## Exercise aim
In the material below, find every line containing the string "wood" and return it.

## Input data
┏━━
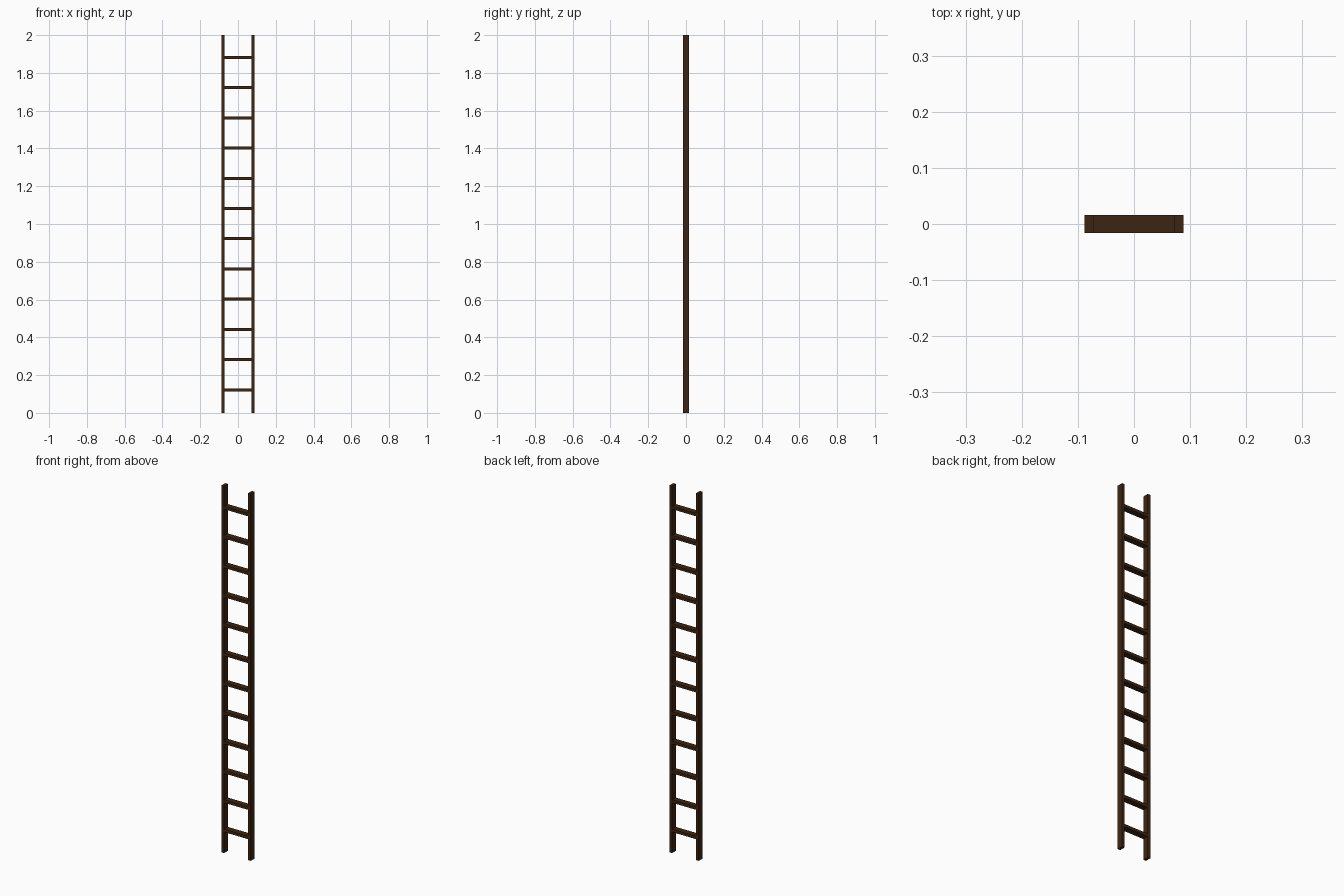
import bpy

if "Cube" in bpy.data.objects:
    bpy.data.objects.remove(bpy.data.objects["Cube"])

wood = bpy.data.materials.new("dark_brown_wood")
wood.diffuse_color = (0.048, 0.018, 0.006, 1)
wood.use_nodes = True
wood.node_tree.nodes["Principled BSDF"].inputs["Base Color"].default_value = wood.diffuse_color


def box(name, size, loc):
    bpy.ops.mesh.primitive_cube_add(size=1, location=loc)
    ob = bpy.context.object
    ob.name = name
    ob.scale = size
    bpy.ops.object.transform_apply(location=False, rotation=False, scale=True)
    ob.data.materials.append(wood)
    return ob


HALF, T, DEPTH = 0.088, 0.016, 0.032

# Two upright side rails
for side, label in ((-1, "left"), (1, "right")):
    box(f"{label}_rail", (T, DEPTH, 2.0), (side * (HALF - T / 2), 0, 1.0))

# Twelve evenly spaced rungs, flush with the rails
for i in range(12):
    box(f"rung_{i + 1}", (2 * (HALF - T), DEPTH, T), (0, 0, 0.122 + 0.16 * i))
┗━━
## Output of the exercise
wood = bpy.data.materials.new("dark_brown_wood")
wood.diffuse_color = (0.048, 0.018, 0.006, 1)
wood.use_nodes = True
wood.node_tree.nodes["Principled BSDF"].inputs["Base Color"].default_value = wood.diffuse_color
    ob.data.materials.append(wood)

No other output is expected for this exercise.